A woman in a long red dress and tall red and white Canada hat with stickers shining in the sun blew on a whistle and waved to the bands, military groups and dancers marching in the Royal Nova Scotia International Tattoo parade as music filled the air on Brunswick Street.
Helen Hartley, decked out in red and white, was among hundreds who lined the parade route in downtown Halifax for Canada Day or sat on Citadel Hill to get a good view on Tuesday.
“Anytime there’s a band, I’m there. It’s a wonder I wasn’t out in the middle marching along,” Hartley said with a laugh.
Myllssa Landry, 25, who wore a red and white headband with antennae as she walked amidst huge crowds on the Halifax waterfront, said she loves Canada Day because the atmosphere “is just so much fun.”
“You see the flags everywhere … all the random things people put on, even just to wear red and white it’s really cool to see that,” she said.
Jason Hubbard, a 34-year-old Department of National Defence employee, said he’s been dressing all in red with a Canadian flag as a cape and huge hat as “Captain Canada” for 12 years, usually handing out flags to kids enjoying the day.
He said it started in 2002 when he went downtown in full costume, but the bar wasn’t open yet so he joined people giving out flags on the waterfront “and it just kind of evolved from there.”
After Hubbard lived in Cairo during the early 1990s where he saw the Gulf War and “real poverty,” he said his whole perspective changed when he came home.
“I’m just naturally proud of being a Canadian, so this is my way of kind of giving back and encouraging people to get crazy and have fun on Canada Day,” Hubbard said.
Hubbard said there’s “so much freedom we don’t realize” compared to some countries, where there is no work whatsoever or a woman could be arrested for showing her shoulder.

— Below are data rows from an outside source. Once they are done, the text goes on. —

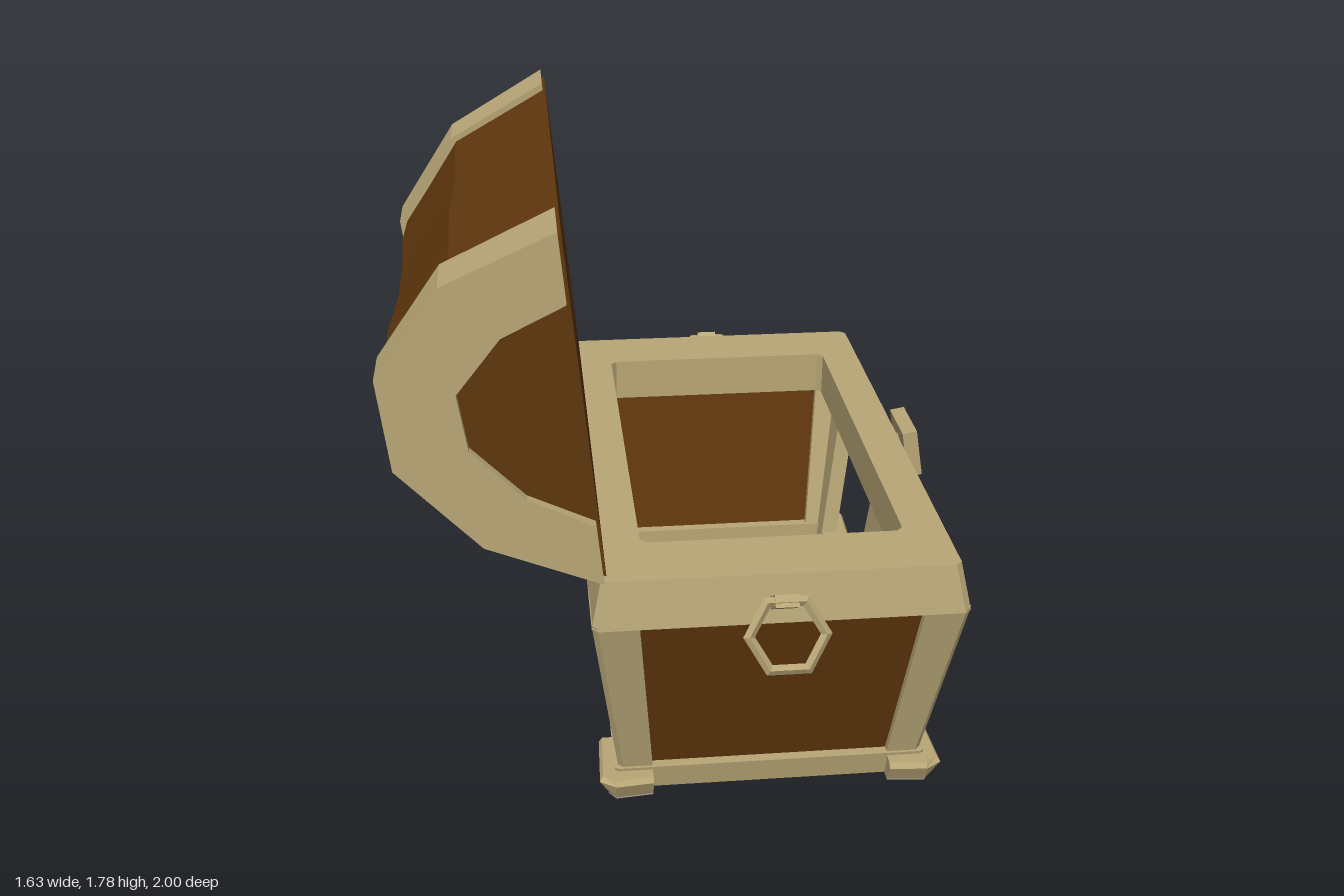
import * as THREE from 'three';

const tan = new THREE.MeshStandardMaterial({ color: 0xb9a777 });
tan.name = 'pale trim';
const brown = new THREE.MeshStandardMaterial({ color: 0x5f370e });
brown.name = 'dark wood';
const grey = new THREE.MeshStandardMaterial({ color: 0xa6a6a6 });
grey.name = 'grey base';

// Skin a list of equal-length rings; ends are capped on the given axes, or the rings loop round.
function loft(rings, capAxes) {
  const n = rings[0].length, m = rings.length;
  const pts = rings.flat(), idx = [];
  for (let i = 0; i < (capAxes ? m - 1 : m); i++) {
    for (let j = 0; j < n; j++) {
      const a = i * n + j, b = i * n + (j + 1) % n;
      const k = ((i + 1) % m) * n, c = k + (j + 1) % n, d = k + j;
      idx.push([a, b, c], [a, c, d]);
    }
  }
  if (capAxes) {
    const [u, v] = capAxes;
    const flat = rings[0].map(p => new THREE.Vector2(p[u], p[v]));
    const cw = THREE.ShapeUtils.isClockWise(flat);
    for (const t of THREE.ShapeUtils.triangulateShape(flat, [])) {
      const [a, b, c] = t.map(i => flat[i]);
      const triCw = (b.x - a.x) * (c.y - a.y) - (b.y - a.y) * (c.x - a.x) < 0;
      const f = triCw === cw ? t : [t[0], t[2], t[1]];
      idx.push([f[0], f[2], f[1]], f.map(i => i + (m - 1) * n));
    }
  }
  // Turn everything outward if the enclosed volume came out negative
  let volume = 0;
  const V = i => new THREE.Vector3(...pts[i]);
  for (const [a, b, c] of idx) volume += V(a).dot(V(b).cross(V(c)));
  const order = volume < 0 ? idx.map(([a, b, c]) => [a, c, b]) : idx;
  const g = new THREE.BufferGeometry();
  g.setAttribute('position', new THREE.Float32BufferAttribute(order.flat().flatMap(i => pts[i]), 3));
  g.computeVertexNormals();
  return g;
}

function add(parent, name, geometry, material) {
  const mesh = new THREE.Mesh(geometry, material);
  mesh.name = name;
  parent.add(mesh);
  return mesh;
}

// Half-width and half-depth of the flaring body at height y
const hx = y => 0.447 + (y - 0.05) * 0.128;
const hz = y => 0.71 + (y - 0.05) * 0.238;

// Rectangular frame swept from [halfX, halfZ, y] profile points
function frame(profile, c) {
  return loft(profile.map(([x, z, y]) => [
    [x - c, y, z], [x, y, z - c], [x, y, c - z], [x - c, y, -z],
    [c - x, y, -z], [-x, y, c - z], [-x, y, z - c], [c - x, y, z]]));
}

function buildBody() {
  const body = new THREE.Group();
  body.name = 'body';
  body.position.x = 0.245;

  add(body, 'topRail', frame([[0.525, 0.858, 0.65], [0.495, 0.83, 0.79], [0.375, 0.63, 0.79], [0.375, 0.63, 0.65]], 0.018), tan);
  add(body, 'bottomRail', frame([[0.452, 0.712, 0.004], [0.462, 0.727, 0.085], [0.4, 0.655, 0.085], [0.4, 0.655, 0.004]], 0.01), tan);
  const floor = new THREE.BoxGeometry(0.894, 0.02, 1.41);
  floor.translate(0, 0.01, 0);
  add(body, 'floor', floor, grey);

  for (const sx of [-1, 1]) for (const sz of [-1, 1]) {
    // L-shaped corner posts; one has a chip knocked out of its edge
    const chipped = sx === 1 && sz === -1;
    const levels = chipped ? [[0.05, 0.015], [0.43, 0.015], [0.5, 0.085], [0.54, 0.015], [0.66, 0.015]]
      : [[0.05, 0.015], [0.66, 0.015]];
    const rings = levels.map(([y, c]) => {
      const x = hx(y), z = hz(y), t = 0.055, f = (y - 0.05) / 0.61;
      const wx = 0.1 + 0.03 * f, wz = 0.13 + 0.065 * f;
      return [[x - wx, z], [x - c, z], [x, z - c], [x, z - wz], [x - t, z - wz], [x - t, z - t], [x - wx, z - t]]
        .map(([a, b]) => [sx * a, y, sz * b]);
    });
    add(body, 'cornerPost', loft(rings, [0, 2]), tan);

    // Feet wrapping the corners, with grey soles
    const foot = (y, o) => [[0.35, 0.69], [0.35, 0.745 + o], [0.46, 0.755 + o], [0.482 + o, 0.725 + o],
      [0.475 + o, 0.56], [0.43, 0.56], [0.42, 0.69]].map(([a, b]) => [sx * a, y, sz * b]);
    add(body, 'foot', loft([foot(0.004, 0), foot(0.06, 0.025), foot(0.075, 0.015)], [0, 2]), tan);
    add(body, 'sole', loft([foot(0, 0), foot(0.004, 0)], [0, 2]), grey);
  }

  // Inset panels on both ends and the back; the front stays open
  const r = 0.022, t = 0.03;
  for (const s of [-1, 1]) {
    add(body, 'endPanel', loft([0.05, 0.66].map(y => {
      const x = hx(y) - 0.04, z = hz(y);
      return [[-x, y, s * (z - r)], [x, y, s * (z - r)], [x, y, s * (z - t)], [-x, y, s * (z - t)]];
    }), [0, 2]), brown);
  }
  add(body, 'backPanel', loft([0.05, 0.66].map(y => {
    const x = hx(y), z = hz(y) - 0.04;
    return [[r - x, y, -z], [r - x, y, z], [t - x, y, z], [t - x, y, -z]];
  }), [0, 2]), brown);
  add(body, 'centrePost', loft([0.05, 0.66].map(y => {
    const x = hx(y);
    return [[x, y, -0.095], [x, y, 0.087], [x - 0.05, y, 0.087], [x - 0.05, y, -0.095]];
  }), [0, 2]), tan);

  // Hexagonal ring handles on slanted brackets
  for (const s of [-1, 1]) {
    const bracket = add(body, 'handleBracket', new THREE.BoxGeometry(0.065, 0.035, 0.12), tan);
    bracket.position.set(-0.005, 0.725, s * 0.87);
    bracket.rotation.x = -0.6 * s;
    const hoop = new THREE.TorusGeometry(0.105, 0.016, 4, 6).toNonIndexed();
    hoop.computeVertexNormals();
    const handle = add(body, 'ringHandle', hoop, tan);
    handle.position.set(-0.005, 0.668, s * 0.947);
    handle.rotation.x = -0.43 * s;
  }

  // Lock plate with a teardrop keyhole
  const plate = new THREE.Shape([[-0.09, -0.075], [0.09, -0.075], [0.09, 0.08], [-0.09, 0.08]].map(p => new THREE.Vector2(...p)));
  plate.holes.push(new THREE.Path([[0, -0.055], [-0.025, 0], [-0.022, 0.03], [0, 0.042], [0.022, 0.03], [0.025, 0]]
    .map(p => new THREE.Vector2(...p))));
  const lock = new THREE.ExtrudeGeometry(plate, { depth: 0.046, bevelEnabled: false });
  lock.translate(0, 0, -0.023);
  lock.rotateY(Math.PI / 2);
  const lockMesh = add(body, 'lockPlate', lock, tan);
  lockMesh.position.set(0.534, 0.745, -0.004);
  lockMesh.rotation.z = 0.17;
  return body;
}

function buildLid() {
  const lid = new THREE.Group();
  lid.name = 'lid';
  const face = y => -0.235 - (y - 0.79) * 0.097;
  const depth = ([x, y]) => face(y) - x;
  const outer = [[-0.242, 0.782], [-0.56, 0.872], [-0.79, 1.09], [-0.82, 1.355], [-0.64, 1.62], [-0.34, 1.78]];
  const inner = [[-0.26, 0.962], [-0.44, 1.03], [-0.585, 1.165], [-0.61, 1.325], [-0.49, 1.49], [-0.322, 1.59]];

  // Barrel of worn planks behind a flat inner face
  const barrel = outer.map(([x, y], i) => {
    const py = 1.277 + (y - 1.277) * 0.965;
    const d = i === 0 || i === 5 ? 0 : depth([x, y]) * 0.95;
    return [d, i === 0 ? 0.79 : i === 5 ? 1.763 : py];
  });
  const rings = [-1, -0.55, -0.2, 0.15, 0.55, 1].map((f, k) => barrel.map(([d, y], i) => {
    const wear = Math.abs(f) === 1 ? 1 : 1 + 0.02 * Math.sin(k * 2.3 + i * 1.7);
    return [face(y) - d * wear, y, f * (0.8 - 0.2 * d)];
  }));
  add(lid, 'lidBarrel', loft(rings, [0, 1]), brown);

  // Arched bands capping both ends
  const arch = [...outer, ...inner.slice().reverse()];
  for (const s of [-1, 1]) {
    const near = arch.map(p => [p[0], p[1], s * (0.638 - 0.15 * depth(p))]);
    const far = arch.map(p => [p[0], p[1], s * (0.832 - 0.22 * depth(p))]);
    add(lid, 'lidBand', loft([near, far], [0, 1]), tan);
  }
  return lid;
}

export function createModel() {
  const chest = new THREE.Group();
  chest.name = 'openChest';
  chest.add(buildBody(), buildLid());
  return chest;
}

“In the balance of things, the freedoms we do have compared to the few restrictions we have, Canada’s a place like nowhere else,” he said.